Win Confidence by Helpfulness—When staying at the homes of the people, share the burdens of the household.... Help the tired father do the chores. Take an interest in the children. Be considerate. Work in humility, and the Lord will work with you.—The Review and Herald, November 11, 1902. CM 89.1

In every place that you visit, you will find the sick and suffering. Relieve them if possible, even if by so doing, you are detained some little time.... The use of simple means in the treatment of the sick will be an object lesson. If at all consistent, pray for the sick one. God may raise him up, and this will be a witness for the truth. Tell the families you visit what they must do to keep well. Take with you some pamphlets bearing on health reform, and leave them with the people. Thus you can sow the seeds of truth.—Manuscript 18a, 1901. CM 89.2

Simple Treatments—Canvassers should be able to give instruction in regard to the treatment of the sick. They should learn the simple methods of hygienic treatment. Thus they may work as medical missionaries, ministering to the souls and the bodies of the suffering. This work should now be going forward in all parts of the world. Thus multitudes might be blessed by the prayers and instruction of God's servants.—Testimonies for the Church 6:324. CM 89.3

Show Value of Healthful Living—Canvassers should never forget that they are to make earnest efforts to do medical missionary work. The publications treating on health reform are now very much needed by the world. Intemperance is striving for the mastery. Self-indulgence is increasing. In his work the canvasser can do much to show those whom he visits the value of healthful living. Instead of staying at a hotel, he should, if possible, obtain lodging with a private family. As he sits at the meal table with the family, let him practice the instruction given in the health works he is selling. If he has opportunity, let him speak of the value of health reform. If in word and action he is courteous, he will find that his words leave an impression for good.—Manuscript 113, 1901. CM 90.1

Call Attention to Health Literature—Tell the people that you have for sale books which give much valuable instruction regarding sickness and disease and how to avoid them, and that a study of this instruction saves much suffering and saves also much of the money spent in paying doctor's bills. Tell them that in these books is advice which they cannot possibly obtain from their physician during the short visits he makes.—Manuscript 113, 1901. CM 90.2

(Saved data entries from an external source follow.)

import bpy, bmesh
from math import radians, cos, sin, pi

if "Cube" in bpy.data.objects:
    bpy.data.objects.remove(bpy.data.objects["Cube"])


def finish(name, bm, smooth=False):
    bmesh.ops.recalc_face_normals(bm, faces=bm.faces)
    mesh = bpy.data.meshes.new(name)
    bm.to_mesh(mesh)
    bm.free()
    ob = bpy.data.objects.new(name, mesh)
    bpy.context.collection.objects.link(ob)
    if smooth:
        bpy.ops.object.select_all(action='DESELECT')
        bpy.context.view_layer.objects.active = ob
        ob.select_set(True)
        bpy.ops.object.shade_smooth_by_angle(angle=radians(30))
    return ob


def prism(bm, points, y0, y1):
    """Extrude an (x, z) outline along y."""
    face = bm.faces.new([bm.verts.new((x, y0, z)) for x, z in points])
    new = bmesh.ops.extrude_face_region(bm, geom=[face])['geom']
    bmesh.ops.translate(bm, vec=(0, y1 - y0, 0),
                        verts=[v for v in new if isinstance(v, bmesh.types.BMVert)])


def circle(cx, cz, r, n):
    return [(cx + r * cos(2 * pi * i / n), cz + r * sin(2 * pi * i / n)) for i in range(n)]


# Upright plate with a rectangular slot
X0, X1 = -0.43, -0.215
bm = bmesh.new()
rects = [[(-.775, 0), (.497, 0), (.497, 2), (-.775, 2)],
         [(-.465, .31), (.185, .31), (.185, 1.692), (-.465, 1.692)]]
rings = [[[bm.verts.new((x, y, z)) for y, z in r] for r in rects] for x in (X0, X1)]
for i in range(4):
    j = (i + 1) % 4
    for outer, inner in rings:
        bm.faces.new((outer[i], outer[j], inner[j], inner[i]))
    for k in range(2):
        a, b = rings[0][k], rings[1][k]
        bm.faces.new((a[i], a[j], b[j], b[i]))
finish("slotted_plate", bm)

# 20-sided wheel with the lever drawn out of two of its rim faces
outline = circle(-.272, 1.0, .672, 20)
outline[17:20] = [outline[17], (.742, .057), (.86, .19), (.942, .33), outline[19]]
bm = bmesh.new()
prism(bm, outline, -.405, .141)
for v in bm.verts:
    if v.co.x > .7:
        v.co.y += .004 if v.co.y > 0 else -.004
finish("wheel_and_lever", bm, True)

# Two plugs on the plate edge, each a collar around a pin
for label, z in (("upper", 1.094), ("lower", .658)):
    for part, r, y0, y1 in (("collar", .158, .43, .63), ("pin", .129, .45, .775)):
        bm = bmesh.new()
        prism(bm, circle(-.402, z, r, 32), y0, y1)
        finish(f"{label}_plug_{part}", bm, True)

“Your feet shod with the preparation of the gospel of peace,” you will be prepared to walk from house to house, carrying the truth to the people. Sometimes you will find it very trying to do work of this kind; but if you go forth in faith, the Lord will go before you, and His light will shine upon your pathway. As you enter the homes of your neighbors to sell or to give away our literature, and in humility to teach them the truth, you will be accompanied by the light of heaven. Learn to sing the simplest of songs. These will help you in house-to-house labor, and hearts will be touched by the influence of the Holy Spirit.... We may enjoy the companionship of the heavenly angels. We may not discern their forms, but by faith we may know that they are with us.—The Review and Herald, November 11, 1902. CM 90.3

The Real Purpose—By many of our canvassers there has been a departure from right principles. Through a desire to reap worldly advantage their minds have been drawn away from the real purpose and spirit of the work. Let none think that display will make a right impression upon the people. This will not secure the best or most permanent results. Our work is to direct minds to the solemn truths for this time. It is only when our own hearts are imbued with the spirit of the truths contained in the book we are selling, and when in humility we call the attention of the people to these truths, that real success will attend our efforts; for it is only then that the Holy Spirit, who convinces of sin, of righteousness, and of judgment, will be present to impress hearts.—Testimonies for the Church 6:318, 319 (1900). CM 91.1